Ancient Chersonesos Taurica

Located on the shores of the Black Sea, rubbing shoulders with the modern suburbs of the city of Sevastopol in the Crimea region of Ukraine, Chersonesos Taurica is an archaeological site of an ancient Greek colony which was founded around 2,500 years ago. At that time, this scenic part of Ukraine was called Taurica by the Greeks and Romans, and evidence of occupation by these two influential powers is found in a number of places in the region. This particular settlement is believed to have been established by settlers from Heraclea Pontica (in Asia Minor) in the 6th century BC and was a thriving and strategically important city in its time.

With the majestic St Vladimir’s Cathedral on a hill overlooking the ruins, the excavations give some indication of the size and prosperity of the city, which has come to be referred to as the ‘Ukrainian Pompeii’, as well as the ‘Russian Troy’. The name Chersonesos, however, is simply the Greek word for ‘peninsula’, describing its location.

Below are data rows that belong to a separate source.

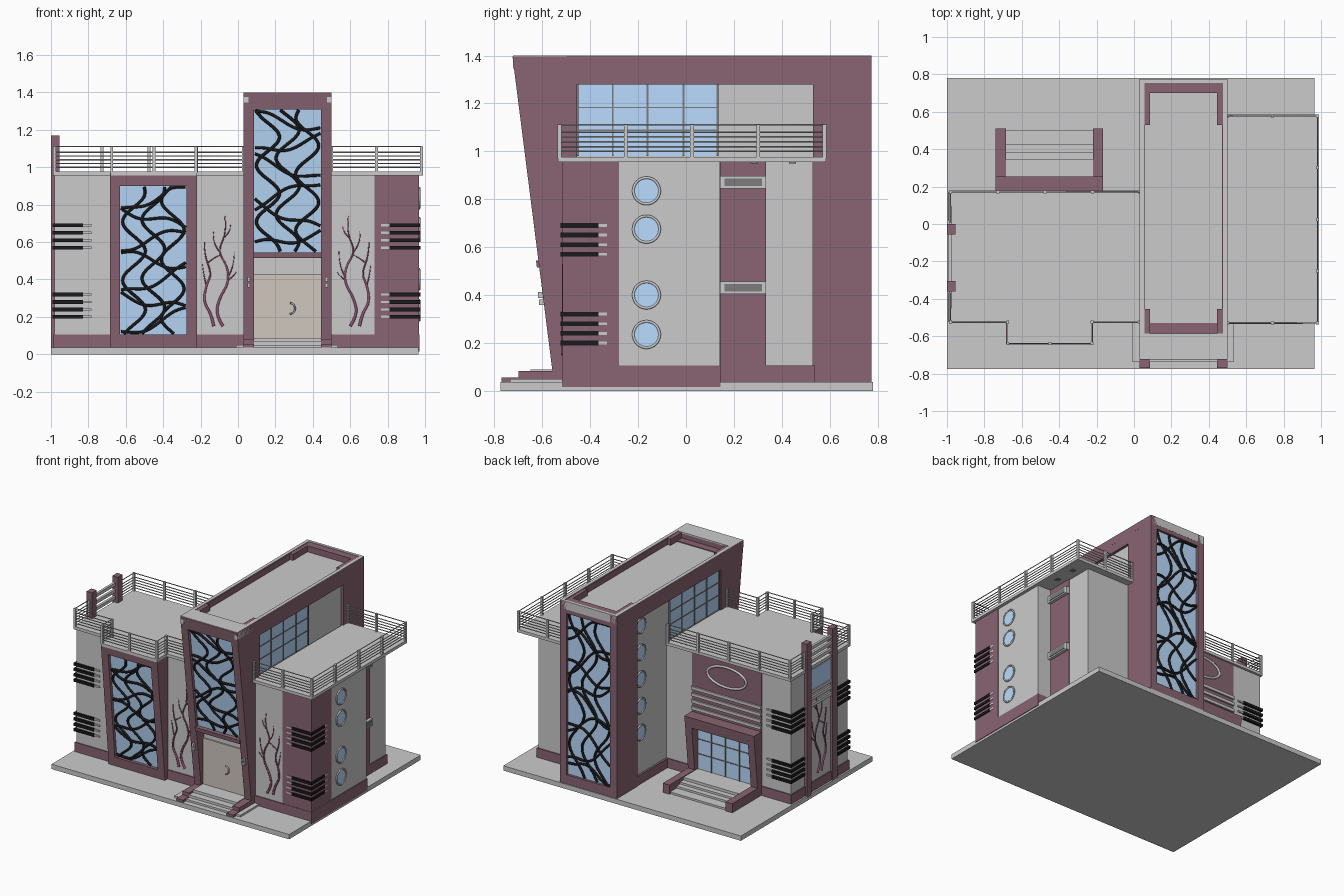
import bpy, bmesh, math, random
from mathutils import Vector

if "Cube" in bpy.data.objects:
    bpy.data.objects.remove(bpy.data.objects["Cube"])
random.seed(4)

def mat(name, r, g, b):
    m = bpy.data.materials.new(name)
    m.diffuse_color = (r, g, b, 1)
    m.use_nodes = True
    m.node_tree.nodes["Principled BSDF"].inputs["Base Color"].default_value = m.diffuse_color
    return m

MAROON = mat("maroon", .25, .13, .17)
GLASS = mat("glass", .5, .72, 1)
BLACK = mat("black", .01, .01, .012)
VINE = mat("vine", .3, .08, .17)
TAN = mat("tan", .62, .57, .52)
DARK = mat("dark_grey", .2, .2, .2)

def prism(name, pts, axis, a, b, m=None):
    """Extrude a 2D profile along an axis from a to b."""
    put = {'x': lambda p, t: (t, p[0], p[1]), 'y': lambda p, t: (p[0], t, p[1]),
           'z': lambda p, t: (p[0], p[1], t)}[axis]
    bm = bmesh.new()
    lo = [bm.verts.new(put(p, a)) for p in pts]
    hi = [bm.verts.new(put(p, b)) for p in pts]
    bm.faces.new(lo)
    bm.faces.new(hi)
    for i in range(len(pts)):
        j = (i + 1) % len(pts)
        bm.faces.new((lo[i], lo[j], hi[j], hi[i]))
    bmesh.ops.recalc_face_normals(bm, faces=bm.faces)
    me = bpy.data.meshes.new(name)
    bm.to_mesh(me)
    bm.free()
    ob = bpy.data.objects.new(name, me)
    bpy.context.collection.objects.link(ob)
    if m:
        me.materials.append(m)
    return ob

def box(name, x0, x1, y0, y1, z0, z1, m=None):
    return prism(name, [(x0, y0), (x1, y0), (x1, y1), (x0, y1)], 'z', z0, z1, m)

def tubes(name, lines, depth, m=None, kind='POLY', taper=0, cyclic=False):
    cu = bpy.data.curves.new(name, 'CURVE')
    cu.dimensions, cu.bevel_depth, cu.bevel_resolution, cu.resolution_u = '3D', depth, 1, 4
    cu.use_fill_caps = True
    for pts in lines:
        s = cu.splines.new(kind)
        s.points.add(len(pts) - 1)
        for i, p in enumerate(pts):
            s.points[i].co = (*p, 1)
            s.points[i].radius = 1 - taper * i / len(pts)
        s.use_cyclic_u = cyclic
        if kind == 'NURBS':
            s.order_u, s.use_endpoint_u = 3, True
    if m:
        cu.materials.append(m)
    ob = bpy.data.objects.new(name, cu)
    bpy.context.collection.objects.link(ob)

def porthole(name, x, y, z, s):
    """Round window on an x-facing wall, looking towards s."""
    ring = [(.055 * math.cos(k * math.tau / 32), .055 * math.sin(k * math.tau / 32)) for k in range(32)]
    prism(name, [(y + a, z + b) for a, b in ring], 'x', x - s * .01, x + s * .004, GLASS)
    tubes(name + "_frame", [[(x + s * .004, y + a, z + b) for a, b in ring]], .006, cyclic=True)

def lattice(name, x0, x1, z0, z1, yf):
    """Winding black grille in front of a tall window."""
    lines, n = [], max(5, round((z1 - z0) / .12))
    def pt(u, v):
        u, v = min(max(u, 0), 1), min(max(v, 0), 1)
        z = z0 + v * (z1 - z0)
        return (x0 + u * (x1 - x0), yf(z), z)
    for k in range(3):
        ph = random.uniform(0, 6)
        lines.append([pt(.2 + .3 * k + .19 * math.sin(ph + 5 * math.pi * i / 20), i / 20) for i in range(21)])
    for k in range(n):
        ph, sl = random.uniform(0, 6), random.uniform(.05, .13) * (-1) ** k
        lines.append([pt(i / 8, (k + .5) / n + sl * (i / 8 - .5) * 1.6 + .035 * math.sin(ph + i * .75)) for i in range(9)])
    tubes(name, lines, .0085, BLACK, 'NURBS')

def tree(name, f):
    """Climbing plant relief; f maps (across, up) to a wall point."""
    lines = [[(-.02, .15), (-.03, .21), (-.075, .28), (-.06, .37), (-.03, .43), (-.07, .53), (-.07, .6)],
             [(.03, .15), (-.01, .21), (.01, .3), (.06, .38), (.055, .47), (.0, .55), (.05, .65), (.04, .74)],
             [(-.06, .37), (-.075, .43), (-.08, .48)], [(.06, .42), (.09, .47), (.09, .55)],
             [(.01, .55), (-.03, .6), (-.02, .66)], [(-.05, .49), (.0, .53), (.02, .53)],
             [(.03, .62), (.07, .65), (.07, .69)], [(.06, .4), (.09, .42), (.1, .44)]]
    for i, l in enumerate(lines):
        tubes(name, [[f(*p) for p in l]], .009 if i < 2 else .004, VINE, 'NURBS', .8)

def railing(name, path):
    rails = [[(x, y, z) for x, y in path] for z in (1.0, 1.02, 1.04, 1.06, 1.08, 1.11)]
    tubes(name + "_rails", rails, .0035)
    for a, b in zip(path, path[1:]):
        a, b = Vector(a), Vector(b)
        n = max(1, round((b - a).length / .27))
        for i in range(n + 1):
            p = a.lerp(b, i / n)
            box(name + "_post", p.x - .008, p.x + .008, p.y - .008, p.y + .008, .97, 1.112)

# Ground plate, wings and roof terraces
box("ground_plate", -1, .965, -.775, .78, 0, .036)
box("left_wing", -.98, .06, -.51, .16, .01, .957)
box("right_wing", .47, .965, -.51, .14, .015, .957)
box("right_wing_rear", .47, .85, .13, .53, .015, .957)
prism("left_roof", [(.04, -.53), (-.22, -.53), (-.22, -.645), (-.68, -.645), (-.68, -.53),
                    (-.99, -.53), (-.99, .178), (.04, .178)], 'z', .955, .977)
box("right_roof", .49, .988, -.535, .585, .955, .977)
for y in (.27, .43):
    box("roof_downlight", .9, .93, y, y + .03, .95, .956, DARK)

# Maroon plinths and wall panels
box("left_plinth", -.988, .04, -.518, .168, .036, .105, MAROON)
box("right_plinth", .49, .97, -.518, .145, .016, .105, MAROON)
box("right_rear_plinth", .49, .858, .14, .538, .016, .105, MAROON)
box("corner_front_panel", .73, .969, -.515, -.28, .1, .955, MAROON)
box("recess_panel", .84, .858, .143, .335, .1, .955, MAROON)
for z in (.405, .845):
    box("vent_frame", .85, .88, .143, .335, z, z + .052)
    box("vent_grille", .87, .884, .16, .318, z + .01, z + .042, DARK)
for z in (.235, .4, .675, .835):
    porthole("side_porthole", .965, -.165, z, 1)

# Tower
def yf(z): return -.56 - .127 * (z - .1)
def slope(z0, z1, back, inset=0):
    return [(yf(z0) + inset, z0), (yf(z1) + inset, z1), (back, z1), (back, z0)]
prism("tower_core", [(-.525, .02), (-.525, .515), (yf(.515) + .03, .515), (yf(1.35) + .03, 1.35),
                     (.75, 1.35), (.75, .02)], 'x', .05, .48)
for s in (-1, 1):
    def X(d): return .265 + s * d
    prism("tower_front_leg", slope(.036, 1.396, -.455), 'x', X(.235), X(.18), MAROON)
    box("tower_back_leg", X(.235), X(.18), .53, .775, .016, 1.396, MAROON)
    box("tower_side_beam", X(.235), X(.21), -.46, .54, 1.28, 1.396, MAROON)
    box("tower_cap_side", X(.235), X(.21), -.722, .775, 1.345, 1.4).scale.x = 1
    box("tower_side_skin", X(.2352), X(.205), -.5, .775, 1.345, 1.397, MAROON)
    box("tower_window", X(.2), X(.221), -.455, .135, .98, 1.28, GLASS)
    for y in (-.455, -.31, -.165, -.015, .128):
        box("window_mullion", X(.2), X(.226), y, y + .008, .98, 1.28, DARK)
    for z in (1.085, 1.18):
        box("window_rail", X(.2), X(.225), -.455, .135, z, z + .006, DARK)
    for z in (.37, .4):
        box("door_lamp", X(.2), X(.215), yf(z) - .02, yf(z) + .01, z - .012, z + .012)
prism("tower_front_beam", slope(1.31, 1.396, -.585), 'x', .08, .45, MAROON)
prism("tower_sill", slope(.515, .545, -.5, -.01), 'x', .08, .45, MAROON)
box("tower_cap_front", .031, .499, -.722, -.585, 1.39, 1.4)
box("tower_cap_back", .031, .499, .755, .775, 1.34, 1.4)
box("roof_strip", .085, .445, -.585, -.53, 1.34, 1.356, MAROON)
prism("tower_front_glass", slope(.545, 1.31, -.5, .024), 'x', .085, .445, GLASS)
lattice("tower_front_grille", .09, .44, .55, 1.305, lambda z: yf(z) + .018)
box("tower_back_beam", .08, .45, .7, .774, 1.31, 1.396, MAROON)
box("tower_back_plinth", .08, .45, .7, .774, .016, .105, MAROON)
box("tower_back_glass", .085, .445, .74, .756, .105, 1.31, GLASS)
lattice("tower_back_grille", .09, .44, .11, 1.305, lambda z: .762)
box("tower_left_plinth", .035, .06, .16, .54, .036, .105, MAROON)
for z in (.41, .61, .81, 1.01, 1.21):
    porthole("tower_porthole", .05, .468, z, -1)

# Entrance door and steps
box("entrance_door", .085, .445, -.535, -.52, .085, .43, TAN)
tubes("door_handle", [[(.275 + .03 * math.cos(a / 4), -.542, .245 + .03 * math.sin(a / 4)) for a in range(-6, 7)]], .005)
box("step_low", -.01, .535, -.735, -.5, .03, .05)
box("step_middle", .085, .445, -.7, -.5, .03, .068)
box("step_high", .085, .445, -.65, -.5, .03, .088)
for x in (.03, .445):
    box("step_side_low", x, x + .055, -.77, -.7, .03, .055, MAROON)
    box("step_side", x, x + .055, -.7, -.5, .03, .082, MAROON)

# Front bay with grille
def yb(z): return -.555 - .1 * (z - .1)
def bay(z0, z1, back, inset=0):
    return [(yb(z0) + inset, z0), (yb(z1) + inset, z1), (back, z1), (back, z0)]
for x in (-.685, -.275):
    prism("bay_leg", bay(.036, .972, -.5), 'x', x, x + .055, MAROON)
prism("bay_head", bay(.9, .972, -.5), 'x', -.64, -.27, MAROON)
prism("bay_base", bay(.036, .105, -.5), 'x', -.64, -.27, MAROON)
prism("bay_glass", bay(.1, .905, -.5, .024), 'x', -.635, -.27, GLASS)
lattice("bay_grille", -.625, -.28, .11, .895, lambda z: yb(z) + .018)

# Plant reliefs
tree("front_plant_left", lambda a, h: (-.11 + a, -.512, h))
tree("front_plant_right", lambda a, h: (.63 - a, -.512, h))
tree("side_plant", lambda a, h: (-.982, -.18 + a, h))

# Black corner louvres on three corners
for cx, cy, dx, dy in ((-.993, -.525, 1, 1), (.975, -.525, -1, 1), (-.993, .175, 1, -1)):
    for z in (.2, .24, .28, .32, .57, .61, .65, .69):
        box("corner_louvre", cx, cx + dx * .165, cy, cy + dy * .02, z - .01, z + .01, BLACK)
        box("corner_louvre", cx, cx + dx * .018, cy, cy + dy * .16, z - .01, z + .01, BLACK)
        box("louvre_tip", cx + dx * .16, cx + dx * .21, cy + dy * .006, cy + dy * .02, z - .006, z + .006)
        box("louvre_tip", cx + dx * .004, cx + dx * .018, cy + dy * .15, cy + dy * .195, z - .006, z + .006)

# Left side pillars, window and slats
for y in (-.36, -.055):
    box("side_pillar", -1, -.955, y, y + .055, .02, 1.17, MAROON)
box("side_window", -.986, -.97, -.305, -.055, .77, .945, GLASS)
for z in (.67, .72, .77, 1.0, 1.05, 1.1):
    box("side_slat", -.992, -.975, -.31, -.05, z, z + .024)

# Rear portal
box("rear_panel", -.74, -.165, .15, .166, .1, .955, MAROON)
for z in (.53, .58, .63, .68):
    box("rear_slat", -.74, -.165, .16, .178, z, z + .022)
tubes("rear_oval", [[(-.455 + .16 * math.cos(k * math.tau / 40), .168, .84 + .075 * math.sin(k * math.tau / 40))
                     for k in range(40)]], .009, cyclic=True)
for x in (-.74, -.22):
    prism("portal_leg", [(.15, .036), (.205, .036), (.255, .51), (.15, .51)], 'x', x, x + .055, MAROON)
    box("portal_side_wall", x, x + .055, .16, .51, .03, .105, MAROON)
prism("portal_head", [(.15, .43), (.247, .43), (.255, .51), (.15, .51)], 'x', -.69, -.21, MAROON)
box("portal_glass", -.69, -.21, .16, .175, .1, .43, GLASS)
for x in (-.685, -.57, -.454, -.338, -.223):
    box("portal_mullion", x, x + .008, .16, .18, .1, .43, DARK)
for z in (.21, .32):
    box("portal_rail", -.69, -.21, .16, .179, z, z + .007, DARK)
for y, z in ((.345, .1), (.385, .08), (.425, .065), (.5, .05)):
    box("rear_step", -.69, -.21, .16, y, .03, z)

# Terrace railings
railing("left_front_railing", [(.03, -.525), (-.225, -.525), (-.225, -.638), (-.675, -.638),
                               (-.675, -.525), (-.98, -.525), (-.98, -.36)])
railing("left_back_railing", [(-.98, 0), (-.98, .172), (.03, .172)])
railing("right_railing", [(.5, -.528), (.98, -.528), (.98, .578), (.5, .578)])
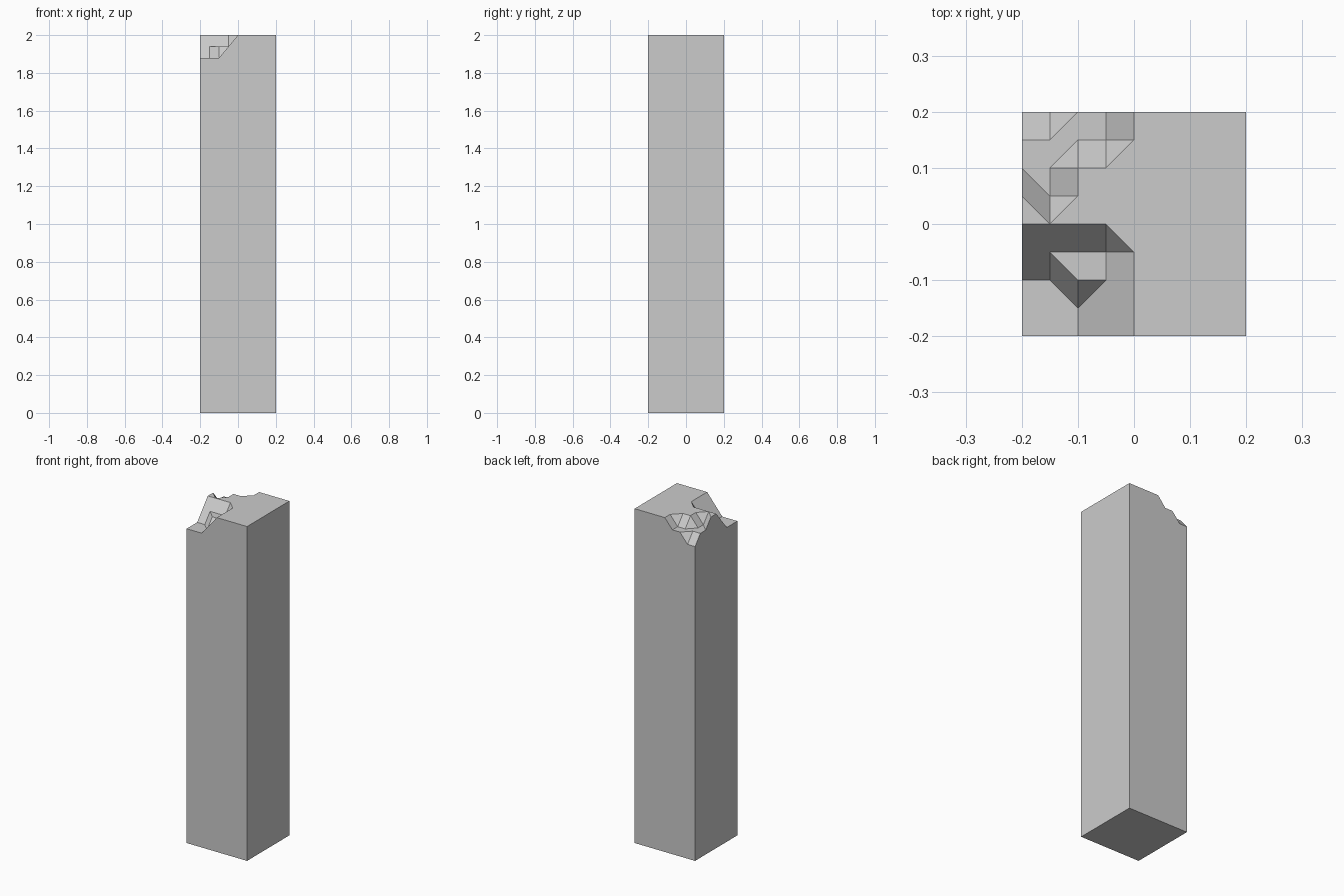
import bpy, bmesh, math

if "Cube" in bpy.data.objects:
    bpy.data.objects.remove(bpy.data.objects["Cube"])

# Chipped top: drop level (steps of 0.06) on a 0.05 grid, rows run front to back
STEP = 0.06
LEVELS = ["222100", "222100", "221100", "111100", "000000",
          "010000", "110000", "111100", "221100"]
XS = [-0.2, -0.15, -0.1, -0.05, 0.0, 0.2]

bm = bmesh.new()
rows = [[bm.verts.new((x, -0.2 + 0.05 * j, 2 - STEP * int(c)))
         for x, c in zip(XS, row)] for j, row in enumerate(LEVELS)]


def add_cell(i, j):
    """One grid cell, split so that an odd corner is folded off."""
    quad = [rows[j][i], rows[j][i + 1], rows[j + 1][i + 1], rows[j + 1][i]]
    drops = [round((2 - v.co.z) / STEP) for v in quad]
    if drops[0] + drops[2] == drops[1] + drops[3]:
        bm.faces.new(quad)
        return
    odd = next(k for k in range(4) if drops.count(drops[k]) == 1)
    if (i, j) == (2, 1):          # gully beside the ledge folds the other way
        odd = 3
    q = quad[odd:] + quad[:odd]
    bm.faces.new((q[3], q[0], q[1]))
    bm.faces.new((q[1], q[2], q[3]))


for j in range(len(LEVELS) - 1):
    for i in range(len(XS) - 1):
        add_cell(i, j)

# Shaft: pull the rim down to the ground and close the base
rim = [e for e in bm.edges if e.is_boundary]
geom = bmesh.ops.extrude_edge_only(bm, edges=rim)["geom"]
for v in geom:
    if isinstance(v, bmesh.types.BMVert):
        v.co.z = 0
bmesh.ops.holes_fill(bm, edges=[e for e in bm.edges if e.is_boundary], sides=0)

# Merge coplanar faces
bmesh.ops.recalc_face_normals(bm, faces=bm.faces[:])
bmesh.ops.dissolve_limit(bm, angle_limit=math.radians(1),
                         verts=bm.verts[:], edges=bm.edges[:])

mesh = bpy.data.meshes.new("broken_pillar")
bm.to_mesh(mesh)
bm.free()
bpy.context.collection.objects.link(bpy.data.objects.new("broken_pillar", mesh))
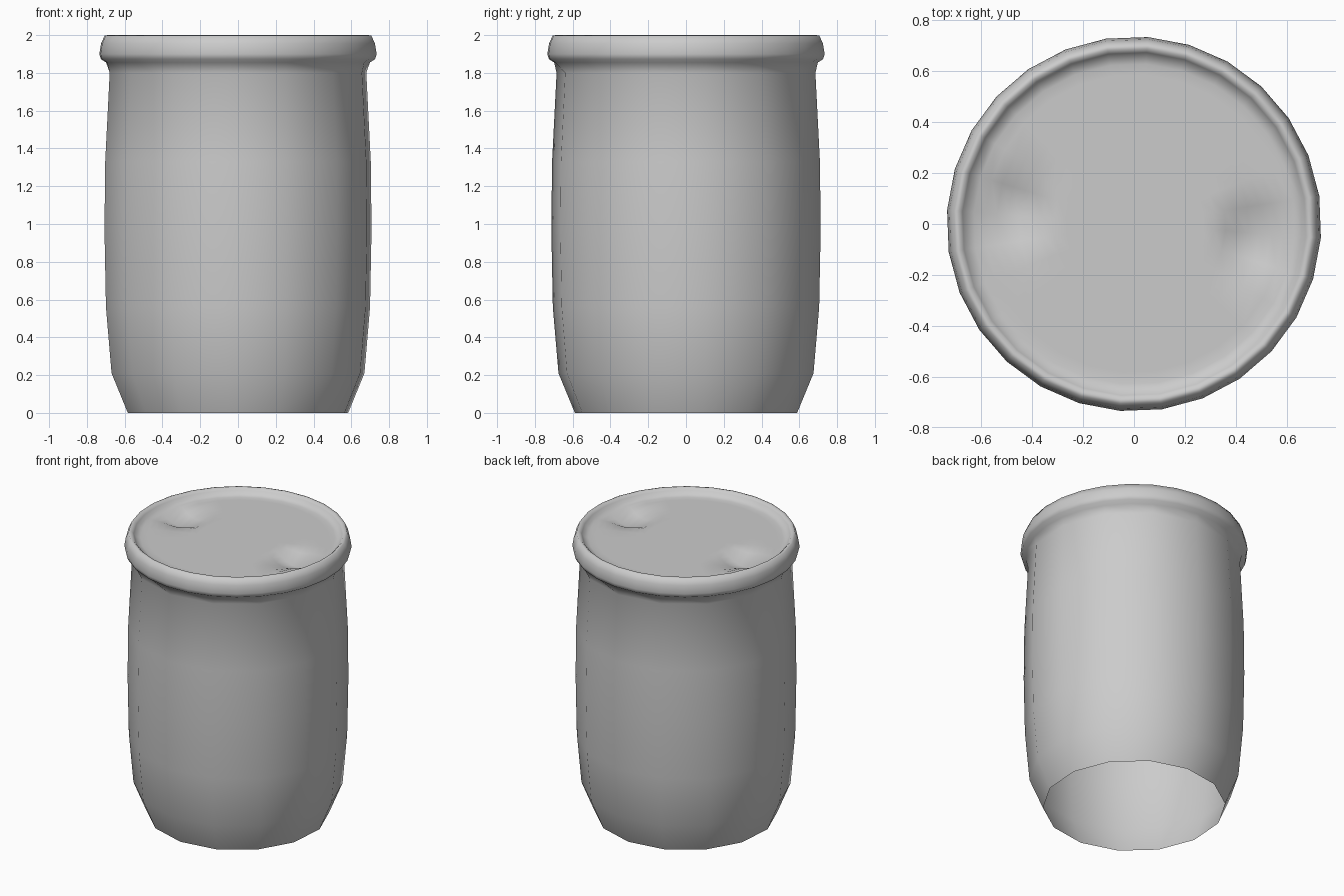
import bpy, bmesh
from math import sin, cos, pi, radians, hypot

cube = bpy.data.objects.get("Cube")
if cube:
    bpy.data.objects.remove(cube, do_unlink=True)

# One grey plastic for the whole drum
GREY = (0.6, 0.6, 0.6, 1)
grey = bpy.data.materials.new("grey plastic")
grey.use_nodes = True
grey.diffuse_color = GREY
grey.node_tree.nodes["Principled BSDF"].inputs["Base Color"].default_value = GREY

SIDES, TURN = 14, radians(8.6)

# Profiles as (radius, height): coarse bulging wall, finer rolled rim
wall = [(0.59, 0), (0.677, 0.21), (0.707, 0.56), (0.715, 0.97),
        (0.711, 1.33), (0.687, 1.8)]
rim = [(0.7, 1.855), (0.728, 1.873), (0.736, 1.9), (0.727, 1.955),
       (0.708, 1.998), (0.69, 2.0), (0.675, 1.985), (0.66, 1.965)]
lid = [(0.63 - 0.045 * i, 1.957) for i in range(14)]

# Two finger hollows pressed into the lid, opposite each other
HOLLOWS = [(-0.48, 0.05), (0.48, -0.05)]


def hollow_depth(x, y):
    depth = 0
    for cx, cy in HOLLOWS:
        d = hypot((x - cx) / 0.17, (y - cy) / 0.14)
        if d < 1:
            depth += 0.065 * (1 - d ** 2) ** 1.2
    return depth


def ring(bm, r, z, n, dented=False):
    verts = []
    for i in range(n):
        a = TURN + 2 * pi * i / n
        x, y = r * cos(a), r * sin(a)
        verts.append(bm.verts.new((x, y, z - (hollow_depth(x, y) if dented else 0))))
    return verts


def join(bm, low, high):
    """Skin two rings; the upper one may have twice the points."""
    n, step = len(low), len(high) // len(low)
    for i in range(n):
        top = [high[(i * step + k) % len(high)] for k in range(step, -1, -1)]
        bm.faces.new([low[i], low[(i + 1) % n]] + top)


# Drum: open underneath, one continuous shell up to the middle of the lid
bm = bmesh.new()
rings = [ring(bm, r, z, SIDES) for r, z in wall]
rings += [ring(bm, r, z, SIDES * 2) for r, z in rim]
rings += [ring(bm, r, z, SIDES * 2, True) for r, z in lid]
for low, high in zip(rings, rings[1:]):
    join(bm, low, high)
bm.faces.new(rings[-1])

mesh = bpy.data.meshes.new("drum")
bm.to_mesh(mesh)
bm.free()
mesh.materials.append(grey)
mesh.shade_smooth()
drum = bpy.data.objects.new("drum", mesh)
bpy.context.collection.objects.link(drum)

Chersonesos has a long and fascinating history, which saw a line of princes, or tyrants, depending on who is telling the tale, coming and going, dynasties rising and falling, some events being lost in the annals of history, others being passed on orally, and yet others recorded for future generations. Chersonesos eventually came under Genoese control in the early 1200s, with the town being sacked by the armies of Nogai Khan (a great-great-grandson of the notorious Genghis Khan) in 1299, before being destroyed by Edigu (a Mongol emir of the Nogai Horde) and completely abandoned a century later. It was in the late 19th century that the St Vladimir’s Cathedral was built and it is an attraction in Sevastopol in its own right.

Visitors to Chersonesos Taurica will note the remains of the defensive wall, which measures hundreds of meters and served as a barrier to protect the people of the city. Among the buildings within these protective walls are a Greek temple, a Roman amphitheater and a range of buildings reflecting Roman, Greek and Byzantine culture. Among the many graves in the burial grounds of the city are some which reveal burial practices from cultures other than Greek, with stones and memorial items marking individual tombs. Cast in 1778 from cannons confiscated from Turkish troops during the Russo Turkish War of 1768-1774, the bell of Chersonesos is suspended between two stone towers and is an attraction to be included in a visit to the ruins.

In an effort to preserve this historical site, which is in danger of being overrun by the encroaching suburbs of Sevastopol and is threatened by coastal erosion, Chersonesos Taurica is under state protection. It has been nominated to go on the Ukrainian Government’s World Heritage List as well as being noted by the Global Heritage Fund on their report entitled “Saving our Vanishing Heritage”. Clearly, Chersonesos Taurica deserves a spot on your itinerary when exploring the many treasures on offer in Sevastopol and the Crimea region.